The airlines would definitely much rather you book directly with them. Over the past five years, they have gotten much better at marketing and selling their product directly to consumers online and through mobile sites and apps. But in the past, they weren’t so good at it. In fact, Delta, Northwest, United, American, and Continental got together to invest $145 million to launch Orbitz in 1999 to counter the threat from Expedia. Now Orbitz is owned by Expedia.
The airlines also try to encourage customers to book directly so that they can maintain a closer relationship with them. It allows carriers to connect bookings with loyalty programs and create special offers and discounts catered to individual passengers.
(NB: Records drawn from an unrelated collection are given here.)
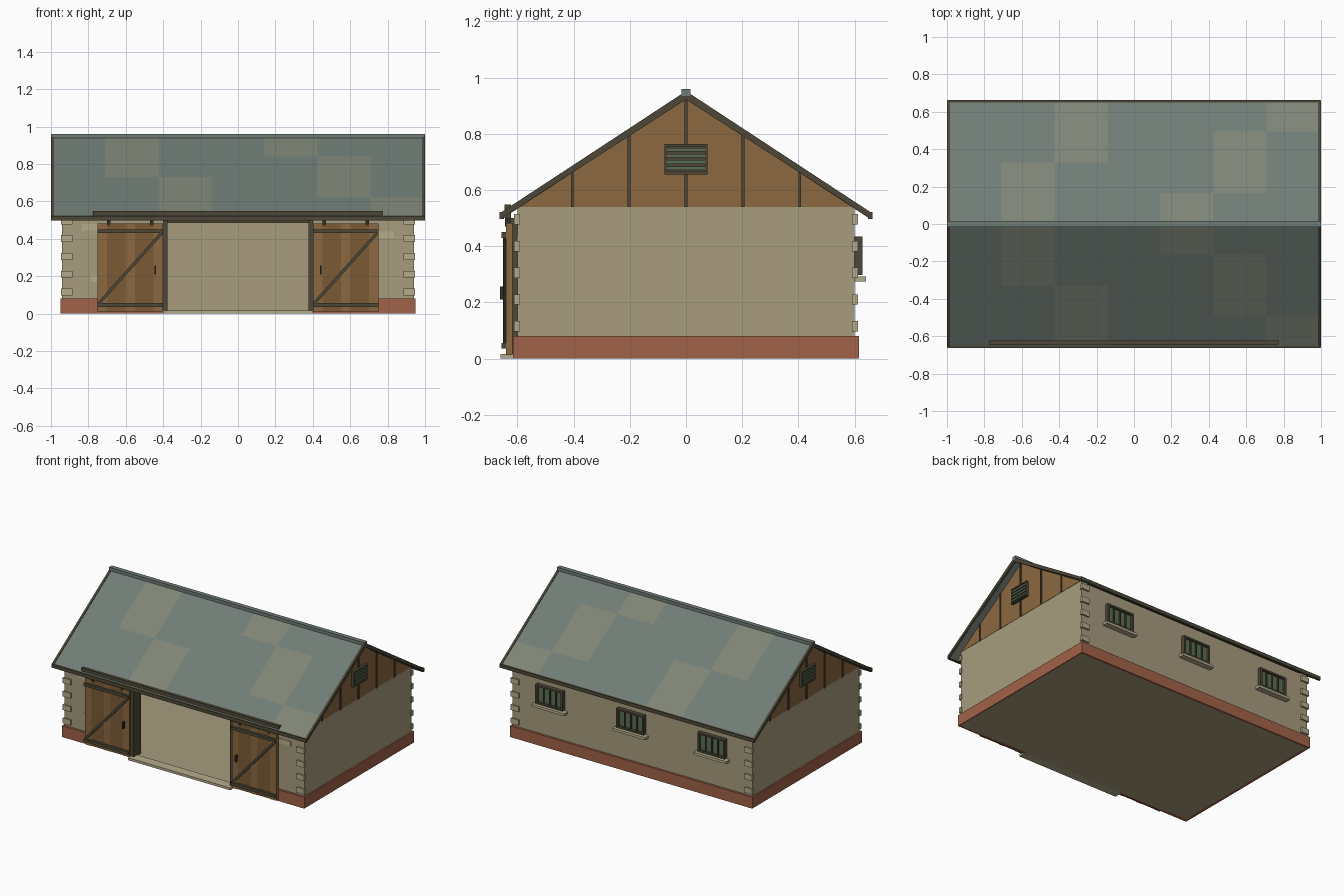
import bpy, bmesh, math
from mathutils import Matrix, Vector

if "Cube" in bpy.data.objects:
    bpy.data.objects.remove(bpy.data.objects["Cube"])


def mat(name, r, g, b):
    m = bpy.data.materials.new(name)
    m.diffuse_color = [(c / 255) ** 2.2 for c in (r, g, b)] + [1]
    m.use_nodes = True
    m.node_tree.nodes["Principled BSDF"].inputs["Base Color"].default_value = m.diffuse_color
    return m


STONE = mat("stone", 166, 155, 125)
QUOIN = mat("pale_stone", 180, 170, 140)
BRICK = mat("brick", 160, 98, 74)
SLATE = mat("slate", 112, 124, 118)
SLATE2 = mat("weathered_slate", 126, 132, 118)
TRIM = mat("dark_trim", 78, 73, 58)
WOOD = mat("wood", 138, 104, 66)
WOOD2 = mat("dark_wood", 122, 90, 56)
IRON = mat("iron", 52, 50, 44)
GREEN = mat("green_glass", 92, 110, 84)


def mesh_object(name, bm, *mats):
    bmesh.ops.recalc_face_normals(bm, faces=bm.faces)
    me = bpy.data.meshes.new(name)
    bm.to_mesh(me)
    bm.free()
    for m in mats:
        me.materials.append(m)
    ob = bpy.data.objects.new(name, me)
    bpy.context.collection.objects.link(ob)
    return ob


def box(name, x, y, z, m, turn=None):
    """Box spanning the ranges x, y, z; turn rotates it about its centre in the xz plane."""
    bm = bmesh.new()
    size = [abs(r[1] - r[0]) for r in (x, y, z)]
    mid = Vector([(r[0] + r[1]) / 2 for r in (x, y, z)])
    rot = Matrix.Rotation(turn or 0, 4, 'Y')
    bmesh.ops.create_cube(bm, size=1, matrix=Matrix.Translation(mid) @ rot @ Matrix.Diagonal((*size, 1)))
    return mesh_object(name, bm, m)


def prism(name, profile, x0, x1, m):
    """Extrude a yz profile along x."""
    bm = bmesh.new()
    f = bm.faces.new([bm.verts.new((x0, y, z)) for y, z in profile])
    r = bmesh.ops.extrude_face_region(bm, geom=[f])
    bmesh.ops.translate(bm, vec=(x1 - x0, 0, 0), verts=[v for v in r["geom"] if isinstance(v, bmesh.types.BMVert)])
    return mesh_object(name, bm, m)


APEX, EAVE, HALF = 0.948, 0.515, 0.66
SLOPE = (APEX - EAVE) / HALF


def roof_z(y):
    return APEX - SLOPE * abs(y)


# Floor, threshold and hollow walls with a wide front opening
box("floor", (-0.94, 0.94), (-0.6, 0.6), (0, 0.012), STONE)
box("threshold", (-0.4, 0.4), (-0.66, -0.59), (0, 0.017), QUOIN)
box("back_wall", (-0.94, 0.94), (0.55, 0.6), (0, 0.53), STONE)
box("front_header", (-0.38, 0.38), (-0.6, -0.55), (0.5, 0.53), STONE)
box("plinth_back", (-0.95, 0.95), (0.59, 0.615), (0, 0.08), BRICK)
box("door_lintel", (-0.4, 0.4), (-0.612, -0.545), (0.485, 0.51), TRIM)

for s in (-1, 1):
    box("front_wall", (s * 0.38, s * 0.94), (-0.6, -0.55), (0, 0.53), STONE)
    box("side_wall", (s * 0.89, s * 0.94), (-0.6, 0.6), (0, 0.54), STONE)
    box("plinth_front", (s * 0.4, s * 0.95), (-0.615, -0.59), (0, 0.08), BRICK)
    box("plinth_side", (s * 0.93, s * 0.95), (-0.615, 0.615), (0, 0.08), BRICK)
    box("door_jamb", (s * 0.377, s * 0.4), (-0.63, -0.545), (0.012, 0.5), TRIM)

    # Timber gable with battens
    prism("gable_boards", [(-0.6, 0.54), (0.6, 0.54), (0, APEX - 0.015)], s * 0.9, s * 0.942, WOOD)
    for y in (-0.405, -0.203, 0, 0.203, 0.405):
        box("gable_batten", (s * 0.94, s * 0.948), (y - 0.005, y + 0.005), (0.54, roof_z(y) - 0.015), TRIM)

    # Louvred gable vent
    box("vent_back", (s * 0.94, s * 0.953), (-0.07, 0.07), (0.66, 0.76), TRIM)
    for e in (-1, 1):
        box("vent_frame_side", (s * 0.94, s * 0.962), (e * 0.067, e * 0.076), (0.656, 0.763), TRIM)
    for z in (0.656, 0.754):
        box("vent_frame_rail", (s * 0.94, s * 0.962), (-0.076, 0.076), (z, z + 0.009), TRIM)
    for i in range(4):
        z = 0.671 + i * 0.022
        box("vent_slat", (s * 0.95, s * 0.96), (-0.067, 0.067), (z, z + 0.013), GREEN)

    # Corner stones on the front and back walls
    for e in (-1, 1):
        for i in range(5):
            z = 0.097 + i * 0.095
            box("corner_stone", (s * 0.885, s * 0.946), (e * 0.59, e * 0.612), (z, z + 0.037), QUOIN)

# Odd pale stones in the front wall
for x, z in ((-0.79, 0.445), (0.79, 0.405), (-0.74, 0.17)):
    box("pale_wall_stone", (x - 0.045, x + 0.045), (-0.603, -0.59), (z, z + 0.034), QUOIN)

# Slate roof: grid over both slopes with weathered patches
COLS, ROWS, RX = 7, 4, 0.99
PATCHES = {(1, 0), (1, 1), (2, 2), (2, 3), (4, 0), (5, 1), (5, 2), (6, 3)}
bm = bmesh.new()
grid = [[bm.verts.new((-RX + 2 * RX * i / COLS, HALF * j / ROWS, roof_z(HALF * j / ROWS)))
         for j in range(-ROWS, ROWS + 1)] for i in range(COLS + 1)]
for i in range(COLS):
    for j in range(2 * ROWS):
        f = bm.faces.new((grid[i][j], grid[i + 1][j], grid[i + 1][j + 1], grid[i][j + 1]))
        row = j - ROWS if j >= ROWS else ROWS - 1 - j
        f.material_index = int((i, row) in PATCHES)
roof = mesh_object("slate_roof", bm, SLATE, SLATE2)
sol = roof.modifiers.new("thickness", 'SOLIDIFY')
sol.thickness, sol.offset = 0.018, -1
box("ridge_cap", (-1, 1), (-0.016, 0.016), (0.935, 0.96), SLATE)

# Verge boards and eave boards
for s in (-1, 1):
    prism("verge_board", [(-HALF, EAVE + 0.004), (0, APEX + 0.004), (HALF, EAVE + 0.004),
                          (HALF, EAVE - 0.018), (0, APEX - 0.026), (-HALF, EAVE - 0.018)],
          s * 0.984, s * 1.0, TRIM)
    box("eave_board", (-0.998, 0.998), (s * 0.648, s * 0.663), (0.497, 0.522), TRIM)

# Sliding door track
box("door_track", (-0.775, 0.772), (-0.645, -0.622), (0.5, 0.549), TRIM)

# Sliding doors, both with the brace rising to the right
for s in (-1, 1):
    x0 = s * 0.576 - 0.175
    for i in range(7):
        tone = i % 3 != 0
        a = x0 + i * 0.05
        box("door_plank", (a, a + 0.05), (-0.638 if tone else -0.641, -0.617), (0.012, 0.482),
            WOOD2 if tone else WOOD)
    for z in (0.036, 0.43):
        box("door_rail", (x0, x0 + 0.35), (-0.656, -0.635), (z, z + 0.02), TRIM)
    run, rise = 0.335, 0.375
    cx, cz, half = x0 + 0.175, 0.243, math.hypot(run, rise) / 2
    box("door_brace", (cx - half, cx + half), (-0.652, -0.635), (cz - 0.008, cz + 0.008), TRIM,
        -math.atan2(rise, run))
    hx = s * 0.442
    box("door_handle", (hx - 0.004, hx + 0.004), (-0.662, -0.635), (0.21, 0.257), IRON)
    for dx in (0.06, 0.29):
        box("door_hanger", (x0 + dx - 0.01, x0 + dx + 0.01), (-0.644, -0.625), (0.47, 0.51), IRON)

# Back windows with bars and sills
for c in (-0.635, 0, 0.635):
    box("window_glass", (c - 0.1, c + 0.1), (0.59, 0.612), (0.305, 0.43), GREEN)
    for e in (-1, 1):
        box("window_stile", (c + e * 0.093, c + e * 0.107), (0.595, 0.628), (0.298, 0.434), TRIM)
    for z in (0.298, 0.421):
        box("window_rail", (c - 0.107, c + 0.107), (0.595, 0.628), (z, z + 0.013), TRIM)
    for d in (-0.048, 0, 0.048):
        box("window_bar", (c + d - 0.004, c + d + 0.004), (0.6, 0.621), (0.305, 0.425), TRIM)
    box("window_sill", (c - 0.128, c + 0.128), (0.59, 0.64), (0.274, 0.292), QUOIN)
There is another benefit to booking directly. The U.S. Department of Transportation requires carriers to hold a reservation at the quoted fare for 24 hours without payment or allow a reservation to be cancelled within 24 hours without penalty, so long as the booking is made at least seven days before travel. The law applies, however, only to U.S. and foreign air carriers that have websites marketed to U.S. consumers. This means that, in theory, an online travel agency does not have to offer such a policy, although most OTAs do.
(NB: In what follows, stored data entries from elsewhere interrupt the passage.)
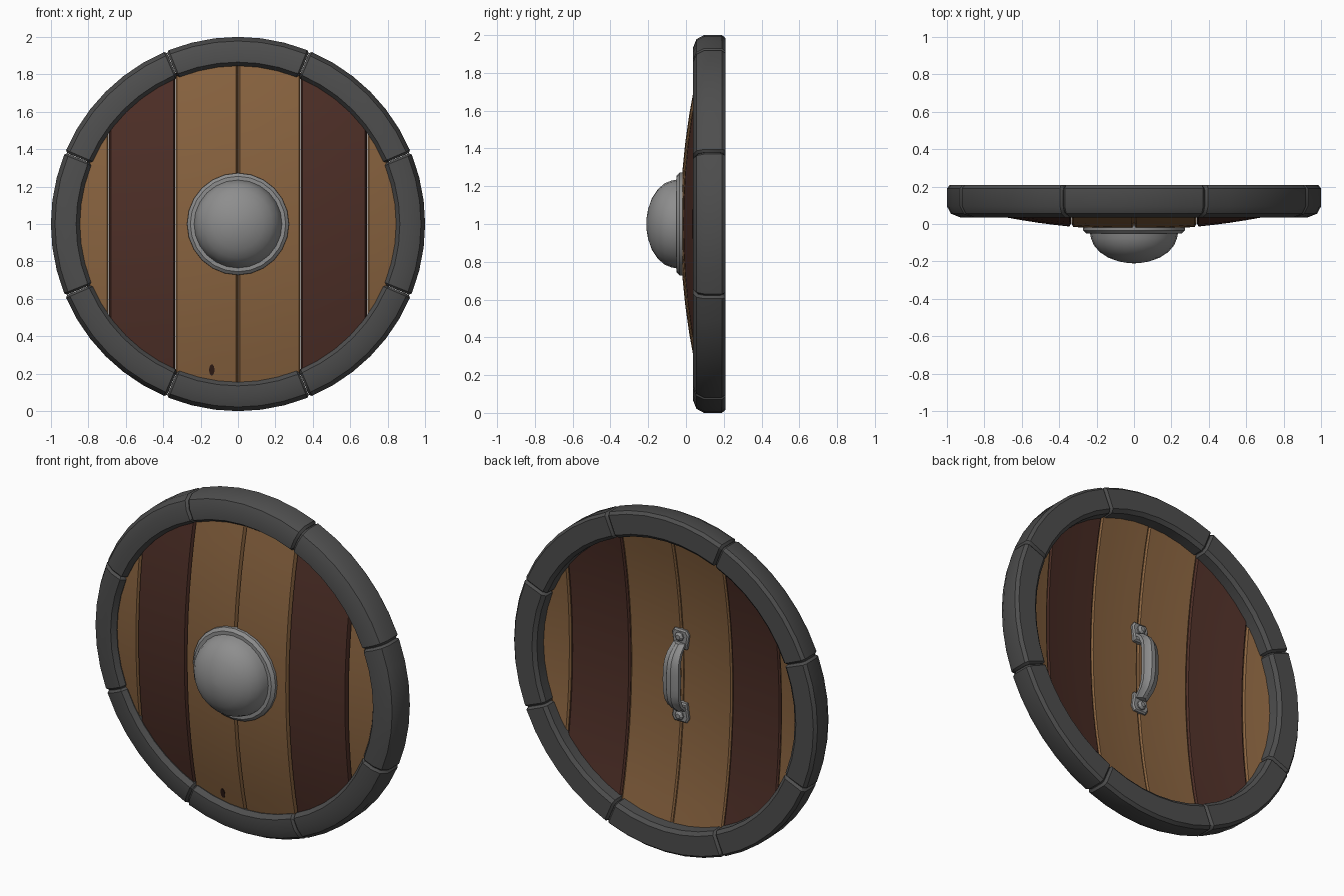
import bpy, bmesh, math
from mathutils import Vector

if "Cube" in bpy.data.objects:
    bpy.data.objects.remove(bpy.data.objects["Cube"])


def material(name, rgb):
    m = bpy.data.materials.new(name)
    m.diffuse_color = (*rgb, 1)
    m.use_nodes = True
    m.node_tree.nodes["Principled BSDF"].inputs["Base Color"].default_value = m.diffuse_color
    return m


IRON = material("dark iron", (0.075, 0.075, 0.075))
STEEL = material("grey steel", (0.27, 0.27, 0.27))
LIGHT = material("light wood", (0.25, 0.125, 0.05))
DARK = material("dark wood", (0.075, 0.028, 0.02))
KNOT = material("wood knot", (0.03, 0.012, 0.008))


def loft(name, rings, mat, closed=False, angle=30):
    """Skin equal-length rings of points; cap the ends unless closed."""
    bm = bmesh.new()
    rows = [[bm.verts.new(p) for p in ring] for ring in rings]
    n = len(rows[0])
    for a, b in zip(rows, rows[1:] + (rows[:1] if closed else [])):
        for i in range(n):
            j = (i + 1) % n
            bm.faces.new((a[i], a[j], b[j], b[i]))
    if not closed:
        bm.faces.new(rows[0])
        bm.faces.new(rows[-1])
    bmesh.ops.recalc_face_normals(bm, faces=bm.faces)
    me = bpy.data.meshes.new(name)
    bm.to_mesh(me)
    bm.free()
    ob = bpy.data.objects.new(name, me)
    bpy.context.collection.objects.link(ob)
    me.materials.append(mat)
    bpy.ops.object.select_all(action='DESELECT')
    ob.select_set(True)
    bpy.context.view_layer.objects.active = ob
    bpy.ops.object.shade_smooth_by_angle(angle=math.radians(angle))
    return ob


def polar(r, y, a):
    return (r * math.cos(a), y, 1 + r * math.sin(a))


def front_y(x, z):
    """Domed front surface of the boards."""
    return -0.03 + 0.14 * (x * x + (z - 1) ** 2)


# Rim: eight iron segments with bevelled ends
profile = [(0.845, 0.065), (0.865, 0.036), (0.93, 0.036), (0.978, 0.055), (1.0, 0.095),
           (1.0, 0.19), (0.985, 0.208), (0.87, 0.208), (0.85, 0.19)]
for k in range(8):
    rings = []
    for off in (-22.45, -21.7, -14.5, -7.2, 0, 7.2, 14.5, 21.7, 22.45):
        s = 0.85 if abs(off) > 22 else 1
        a = math.radians(45 * k + off)
        rings.append([polar(0.925 + (r - 0.925) * s, 0.12 + (y - 0.12) * s, a)
                      for r, y in profile])
    loft(f"rim_segment_{k + 1}", rings, IRON)

# Boards: curved planks trimmed to the circle, with chamfered long edges
R, THICK, ROWS = 0.875, 0.06, 12


def board(name, x0, x1, mat):
    c = 0.009
    xs = [x0, x0 + c] + [x0 + (x1 - x0) * t / 4 for t in (1, 2, 3)] + [x1 - c, x1]
    rings = []
    for i in range(ROWS + 1):
        t = 2 * i / ROWS - 1
        pts = []
        for x in xs:
            z = 1 + t * math.sqrt(max(R * R - x * x, 0.0004))
            push = 0.018 if x in (x0, x1) else 0
            pts.append((x, front_y(x, z) + push, z))
        back = []
        for x, _, z in reversed(pts):
            back.append((x, front_y(x, z) + THICK - (0.008 if x in (x0, x1) else 0), z))
        rings.append(pts + back)
    loft(name, rings, mat, angle=25)


edges = [-0.872, -0.69, -0.335, 0, 0.335, 0.69, 0.872]
for i, mat in enumerate((LIGHT, DARK, LIGHT, LIGHT, DARK, LIGHT)):
    board(f"board_{i + 1}", edges[i] + 0.001, edges[i + 1] - 0.001, mat)

# Small knot on the front of a middle board
knot = []
for depth in (-0.003, 0.003):
    ring = []
    for i in range(10):
        a = math.tau * i / 10
        x, z = -0.14 + 0.015 * math.cos(a), 0.22 + 0.03 * math.sin(a)
        ring.append((x, front_y(x, z) + depth, z))
    knot.append(ring)
loft("wood_knot", knot, KNOT)

# Boss: flange and dome turned around the y axis
boss = [(0.255, 0.0), (0.273, -0.012), (0.272, -0.035), (0.255, -0.05), (0.235, -0.05)]
boss += [(0.232 * math.cos(math.radians(t)), -0.055 - 0.155 * math.sin(math.radians(t)))
         for t in (8, 22, 38, 54, 70, 82)]
boss += [(0.005, -0.21)]
loft("boss", [[polar(r, y, math.tau * i / 24) for i in range(24)] for r, y in boss],
     STEEL, angle=40)

# Grip: arched bar with raised middle ridge, on two riveted feet
rings = []
for i in range(11):
    t = 2 * i / 10 - 1
    y = 0.055 + 0.08 * (1 - t ** 4)
    w = 0.038 + 0.014 * (1 - t * t)
    h = 0.02
    rings.append([(-w, y - h * 0.6, 1 + 0.2 * t), (-w, y + h * 0.5, 1 + 0.2 * t),
                  (-w * 0.45, y + h, 1 + 0.2 * t), (-w * 0.25, y + h * 1.5, 1 + 0.2 * t),
                  (w * 0.25, y + h * 1.5, 1 + 0.2 * t), (w * 0.45, y + h, 1 + 0.2 * t),
                  (w, y + h * 0.5, 1 + 0.2 * t), (w, y - h * 0.6, 1 + 0.2 * t)])
loft("grip", rings, STEEL)

for side, label in ((1, "upper"), (-1, "lower")):
    outline = [(-0.04, 0.16), (-0.055, 0.25), (-0.04, 0.275),
               (0.04, 0.275), (0.055, 0.25), (0.04, 0.16)]
    plate = [[(x * s, y, 1 + side * (0.22 + (z - 0.22) * s)) for x, z in outline]
             for y, s in ((0.025, 1), (0.05, 1), (0.058, 0.85))]
    loft(f"{label}_grip_foot", plate, STEEL)
    rivet = [[(r * math.cos(math.tau * i / 8), y, 1 + side * 0.235 + r * math.sin(math.tau * i / 8))
              for i in range(8)] for r, y in ((0.027, 0.05), (0.027, 0.066), (0.014, 0.078))]
    loft(f"{label}_rivet", rivet, STEEL)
Airlines and the major OTAs all have apps to help you book and manage your trip on your mobile device, but their functionality is lacking compared to these websites’ desktop editions. For example, Expedia’s app doesn’t allow you to view flights on a month-view calendar. Kayak has an app with more bells and whistles and a better user interface, including a month-view calendar with color-coded pricing. It also has a handy “augmented reality” function to help you see if your carry-on bag will fit in the overhead bin (a feature originally developed by KLM). Point your phone’s camera at the luggage, and it’ll give you the dimensions.
While apps are improving and gaining in popularity, you still might find it easier to locate the best deals on flights and hotels by using your desktop, where you can have multiple tabs open and have all the available search tools at your disposal. Apps are fine for booking directly with an airline once you know which flights you want to book.
If you’re determined to use your mobile device, you may want to look into Hopper. Hopper is a mobile-first flight booking tool that has a solid price prediction tool. You can research travel options and book directly on the app. Another benefit of Hopper: Of its team of 300 employees, nearly half are dedicated to customer support and are based in Canada versus some OTAs and airlines that outsource much of their customer service further afield.
Like many travelers, I enjoy a flight deal as much as the next person, but I also don’t like any added hassle. I typically start my travel searches using the ITA Matrix or Google Flights to get a general sense of the fares. It helps to know what is a good deal and what is expensive for a particular route. I do my research, typically on a desktop computer. When I’m ready to book, I’ll book directly with the airline. I’ve found that customer service is better when booking directly with the service provider. But I’ve also saved money by using OTAs and have booked with them, too. Whichever way you choose to book, you can be safe in the knowledge that finding and purchasing travel online is a lot easier today than searching for a deal with a travel agent on a pay phone.
more from afar